Sadly, one financial advice company recently reported that medical debt is the leading cause of bankruptcy in the U.S., according to the Atlantic. Unfortunately, even people who receive disability benefits for their conditions may face mounting debt. These individuals should understand the potential impact filing bankruptcy could have on their benefits.
If an individual files for Chapter 7 bankruptcy, current and future Social Security Disability benefits are generally protected. Most SSD recipients need these ongoing payments to support themselves and any dependents while they are unable to work gainfully. Thus, these benefits qualify for exemption from the property that a trustee can liquidate to pay off creditors.
Supplemental Security Income payments are also usually exempt from outside claims in Chapter 7 bankruptcy. However, other ongoing disability benefits do not receive the same blanket protection. For example, the amount of private and state disability benefits an individual can receive may be capped. The limit is based on the exemption amount that Illinois laws establish.

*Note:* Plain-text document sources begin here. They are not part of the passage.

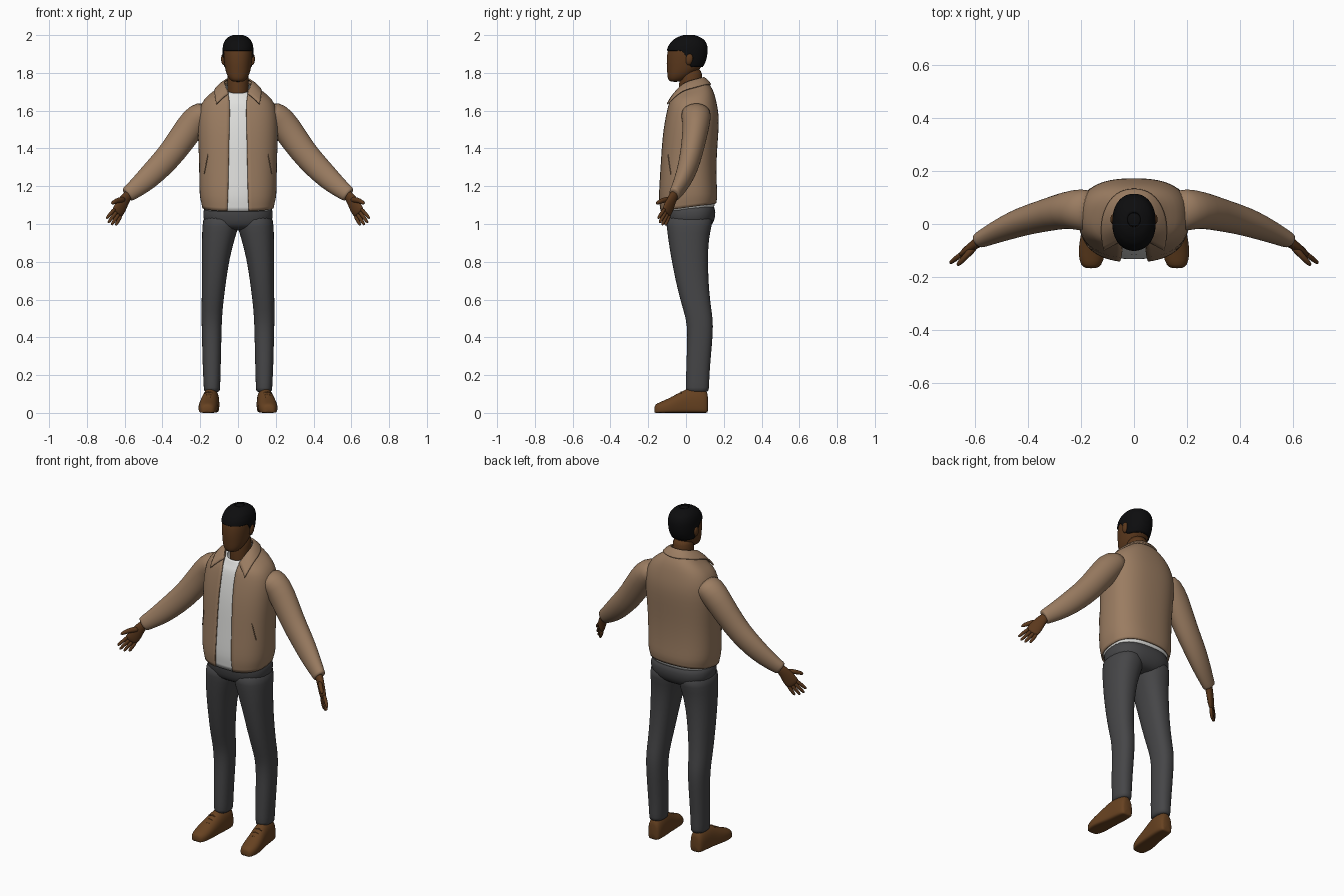
import bpy, math
from mathutils import Vector


def material(name, rgb):
    m = bpy.data.materials.new(name)
    m.diffuse_color = (*rgb, 1)
    return m


TAN = material("tan_cloth", (0.325, 0.202, 0.120))
SEAM = material("dark_tan_seam", (0.19, 0.115, 0.065))
GREY = material("charcoal_denim", (0.061, 0.061, 0.064))
WHITE = material("white_cotton", (0.75, 0.75, 0.73))
SKIN = material("brown_skin", (0.105, 0.040, 0.012))
BLACK = material("black_hair", (0.004, 0.004, 0.0045))
LEATHER = material("brown_leather", (0.135, 0.054, 0.015))


def loft(name, rings, mat, closed=True, caps=True, thick=0, sub=1):
    """Skin a list of rings into one smooth object."""
    n = len(rings[0])
    verts = [p for r in rings for p in r]
    faces = []
    for k in range(len(rings) - 1):
        for i in range(n if closed else n - 1):
            j = (i + 1) % n
            faces.append((k * n + i, k * n + j, (k + 1) * n + j, (k + 1) * n + i))
    if caps:
        faces.append(tuple(reversed(range(n))))
        faces.append(tuple(range(len(verts) - n, len(verts))))
    me = bpy.data.meshes.new(name)
    me.from_pydata([tuple(v) for v in verts], [], faces)
    me.materials.append(mat)
    me.polygons.foreach_set("use_smooth", [True] * len(me.polygons))
    ob = bpy.data.objects.new(name, me)
    bpy.context.collection.objects.link(ob)
    if sub:
        s = ob.modifiers.new("smooth", 'SUBSURF')
        s.levels = s.render_levels = sub
        s.boundary_smooth = 'PRESERVE_CORNERS'
    if thick:
        ob.modifiers.new("thickness", 'SOLIDIFY').thickness = thick
    return ob


def oval(z, hw, yf, yb, tilt=0, n=2.3, cx=0, gap=0, seg=32):
    """Horizontal rounded ring, optionally open at the front by a gap half-width."""
    yc, ry = (yf + yb) / 2, (yb - yf) / 2
    p0 = math.asin((gap / hw) ** (n / 2)) if gap else 0
    pts = []
    for i in range(seg + 1 if gap else seg):
        p = p0 + (2 * math.pi - 2 * p0) * i / seg
        sx, sy = math.sin(p), -math.cos(p)
        kx = math.copysign(abs(sx) ** (2 / n), sx)
        ky = math.copysign(abs(sy) ** (2 / n), sy)
        pts.append(Vector((cx + hw * kx, yc + ry * ky, z + tilt * ky)))
    return pts


def tube(name, stations, ref, mat, seg=14, side=1):
    """Tube through (x, y, z, radius along ref, other radius) stations."""
    pts = [Vector(s[:3]) for s in stations]
    rings = []
    for i, s in enumerate(stations):
        t = (pts[min(i + 1, len(pts) - 1)] - pts[max(i - 1, 0)]).normalized()
        u = Vector(ref)
        u = (u - t * u.dot(t)).normalized()
        v = t.cross(u)
        ring = []
        for j in range(seg):
            a = side * 2 * math.pi * j / seg
            p = pts[i] + u * s[3] * math.cos(a) + v * s[4] * math.sin(a)
            ring.append(Vector((p.x * side, p.y, p.z)))
        rings.append(ring)
    return loft(name, rings, mat)


def prof(table, z):
    """Interpolate a profile table at a height."""
    for a, b in zip(table, table[1:]):
        if z <= b[0]:
            f = max(0, (z - a[0]) / (b[0] - a[0]))
            return [p + (q - p) * f for p, q in zip(a, b)]
    return list(table[-1])


# Jacket: z, half width, front y, back y, tilt, opening half width
TORSO = [(1.088, .190, -.138, .160, .020, .058), (1.12, .197, -.143, .165, .014, .056),
         (1.15, .204, -.146, .167, .008, .054), (1.22, .206, -.142, .162, 0, .052),
         (1.32, .206, -.135, .161, 0, .050), (1.42, .211, -.129, .167, 0, .048),
         (1.51, .214, -.119, .174, 0, .046), (1.58, .211, -.106, .174, 0, .044),
         (1.64, .196, -.092, .163, 0, .045), (1.68, .163, -.082, .150, .015, .048),
         (1.71, .110, -.072, .130, .025, .052), (1.735, .076, -.062, .100, .030, .055)]
loft("jacket_body", [oval(z, w, f, b, t, 2.5, gap=g) for z, w, f, b, t, g in TORSO],
     TAN, closed=False, caps=False, thick=.008)

# Shirt worn inside the jacket, slightly longer at the back
shirt = []
for z, w, f, b, t, g in TORSO:
    dz = -.012 if z > 1.66 or z < 1.1 else 0
    shirt.append(oval(z + dz, w - .012, f + .011, b - .011, t * (.5 if z < 1.2 else 1), 2.5))
loft("shirt", shirt, WHITE, caps=False, thick=.004)

# Folded collar: fold line and outer edge, mirrored across the back
FOLD = [(.050, -.066, 1.692), (.074, -.02, 1.748), (.072, .04, 1.765), (.046, .086, 1.776), (0, .100, 1.779)]
EDGE = [(.115, -.102, 1.637), (.128, -.035, 1.708), (.120, .05, 1.726), (.072, .122, 1.745), (0, .140, 1.738)]


def both(path):
    return [Vector(p) for p in path] + [Vector((-x, y, z)) for x, y, z in path[-2::-1]]


fold, edge = both(FOLD), both(EDGE)
mid = [(a + b) / 2 + Vector((0, 0, .006)) for a, b in zip(fold, edge)]
loft("collar", [edge, mid, fold], TAN, closed=False, caps=False, thick=.008, sub=2)

# Head: z, half width, front y, back y
HEAD = [(1.752, .028, -.084, -.030), (1.765, .045, -.096, 0), (1.79, .060, -.099, .035),
        (1.82, .068, -.101, .075), (1.85, .073, -.103, .096), (1.88, .076, -.102, .105),
        (1.91, .077, -.099, .109), (1.94, .075, -.090, .108), (1.965, .066, -.071, .097),
        (1.985, .046, -.040, .070), (1.994, .020, -.008, .038)]
loft("head", [oval(*r, n=2.2) for r in HEAD], SKIN)
loft("neck", [oval(z, .057, f, b, n=2) for z, f, b in
              ((1.6, -.04, .09), (1.7, -.04, .09), (1.76, -.035, .085), (1.83, -.03, .088))], SKIN)

# Hair cap: high hairline over the face, lower behind the ears
hair = []
SEG = 48
for k in range(11):
    ring = []
    for i in range(SEG):
        ang = abs(180 - abs(360 * i / SEG - 180))
        s = min(1, max(0, (ang - 75) / 35))
        low = 1.918 - .088 * s * s * (3 - 2 * s)
        f = 1 - (1 - k / 10) ** 1.5
        z = low + (1.994 - low) * f
        _, w, yf, yb = prof(HEAD, z)
        ring.append(oval(z + .006 * f, w + .006, yf - .005, yb + .006, n=2.2, seg=SEG)[i])
    hair.append(ring)
cap = loft("hair", hair, BLACK, caps=False, thick=.009)
crown = loft("hair_crown", [oval(1.992, .03, -.014, .046, n=2.2), oval(2.0, .024, -.008, .04, n=2.2)], BLACK)

# Hips joining the legs
loft("hips", [oval(*r, n=2.5) for r in
              ((.965, .10, -.06, .10), (.985, .16, -.098, .132), (1.02, .184, -.110, .152),
               (1.06, .186, -.116, .158), (1.12, .178, -.118, .150))], GREY)

# Trouser leg: z, inner x, outer x, front y, back y
LEG = [(.108, .096, .180, .000, .120), (.125, .095, .181, -.001, .122), (.2, .092, .185, 0, .124),
       (.3, .090, .189, .003, .132), (.42, .087, .191, .008, .143), (.5, .085, .194, 0, .143),
       (.58, .078, .193, -.026, .129), (.7, .063, .191, -.056, .119), (.82, .044, .191, -.079, .116),
       (.92, .018, .191, -.095, .121), (.985, -.004, .190, -.103, .135), (1.06, -.01, .184, -.112, .150)]

# Shoe: y, centre x, half width, top z
SHOE = [(-.168, .163, .022, .036), (-.157, .162, .039, .050), (-.12, .160, .051, .064),
        (-.07, .157, .051, .088), (-.02, .150, .047, .116), (.02, .145, .045, .134),
        (.075, .141, .044, .134), (.108, .140, .037, .122), (.117, .140, .027, .095)]


def shoe_ring(y, cx, hw, top, side):
    pts = []
    for i in range(20):
        a = side * 2 * math.pi * i / 20
        c, s = math.cos(a), math.sin(a)
        n = 2.2 if s > 0 else 5
        x = cx + hw * math.copysign(abs(c) ** (2 / n), c)
        z = top * .4 + (top * .6 if s > 0 else top * .4) * math.copysign(abs(s) ** (2 / n), s)
        pts.append(Vector((x * side, y, z)))
    return pts[::-1]


# Sleeve: centre, front-back radius, vertical radius
SLEEVE = [(.150, .050, 1.600, .078, .058), (.205, .054, 1.572, .080, .076), (.250, .055, 1.520, .070, .079),
          (.345, .030, 1.380, .060, .071), (.415, .012, 1.305, .055, .068), (.485, -.015, 1.235, .047, .061),
          (.545, -.042, 1.185, .037, .049), (.582, -.060, 1.158, .031, .042), (.588, -.063, 1.153, .029, .040)]
PALM = [(.565, -.052, 1.170, .026, .022), (.590, -.068, 1.146, .027, .021), (.612, -.084, 1.108, .037, .018),
        (.630, -.097, 1.075, .040, .016), (.644, -.107, 1.052, .037, .012)]
THUMB = [(.596, -.080, 1.130, .018, .015), (.632, -.117, 1.128, .015, .013),
         (.655, -.142, 1.117, .012, .011), (.670, -.158, 1.107, .008, .007)]
ALONG, ACROSS = Vector((.52, -.40, -.75)), Vector((.60, -.46, .65))
KNUCKLE = Vector((.637, -.102, 1.060))

for side, tag in ((1, "left"), (-1, "right")):
    loft(tag + "_trouser_leg", [oval(z, (b - a) / 2, f, k, n=2.3, cx=side * (a + b) / 2, seg=24)
                                for z, a, b, f, k in LEG], GREY)
    loft(tag + "_shoe", [shoe_ring(*r, side) for r in SHOE], LEATHER)
    # Laces across the instep
    for k, (y, z) in enumerate(((-.075, .087), (-.05, .101), (-.027, .114))):
        tube(f"{tag}_lace_{k + 1}", [(.128, y, z - .012, .004, .004), (.154, y, z + .001, .004, .004),
                                     (.180, y, z - .012, .004, .004)], (0, 1, 0), LEATHER, 6, side)
    tube(tag + "_sleeve", SLEEVE, (0, 1, 0), TAN, 24, side)
    tube(tag + "_palm", PALM, ACROSS, SKIN, 16, side)
    tube(tag + "_thumb", THUMB, ACROSS, SKIN, 10, side)
    for finger, off, size in (("index", .028, .074), ("middle", .0095, .084),
                              ("ring", -.0095, .078), ("little", -.027, .060)):
        st = []
        for f, r in ((-.15, .011), (.4, .0108), (.8, .0095), (1, .006)):
            p = KNUCKLE + ACROSS * off * (1 + .3 * f) + ALONG * size * f
            st.append((*p, r, r))
        tube(f"{tag}_{finger}_finger", st, ACROSS, SKIN, 8, side)
    # Slanted pocket opening lying on the jacket front
    st = []
    for f in (0, .33, .67, 1):
        x, z = .158 + .022 * f, 1.375 - .115 * f
        _, w, yf, yb, _, _ = prof(TORSO, z)
        y = (yf + yb) / 2 - (yb - yf) / 2 * (1 - (x / w) ** 2.5) ** .4
        st.append((x, y, z, .0035, .003))
    tube(tag + "_pocket_seam", st, (0, 1, 0), SEAM, 6, side)
    # Ear
    tube(tag + "_ear", [(.071, .012, 1.842, .008, .006), (.078, .014, 1.852, .015, .010),
                        (.081, .018, 1.875, .021, .010), (.080, .020, 1.893, .016, .008),
                        (.077, .020, 1.900, .008, .005)], (0, 1, 0), SKIN, 12, side)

There are a few circumstances in which SSD benefits are not automatically exempted or fully safe from loss during bankruptcy. These include:
- Lump sum payments. The benefit recipient must provide documentation to show the payment was backpay from the Social Security Administration. The payment could be taken if it appears to be some other form of income.
- Excessive lump sum payment. In some jurisdictions, a lump sum SSD payment is only protected if its full value is necessary for the support of the recipient. The trustee may attempt to take any amount that is considered excessive.
- Chapter 13 bankruptcy. Ongoing SSD benefits should also be exempt in this type of bankruptcy. However, benefit payments may be factored into the debt repayment plan, according to AARP. Recipients should look carefully over the plan to make sure their disability benefits have not been treated as disposable income.
Social Security Disability and bankruptcy laws are both complex on their own. Understanding areas of overlap between these laws can be difficult. SSD recipients who face bankruptcy should consider meeting with both a Social Security Disability attorney and a bankruptcy attorney. Doing so can help an individual fully understand the potential costs and consequences of filing bankruptcy.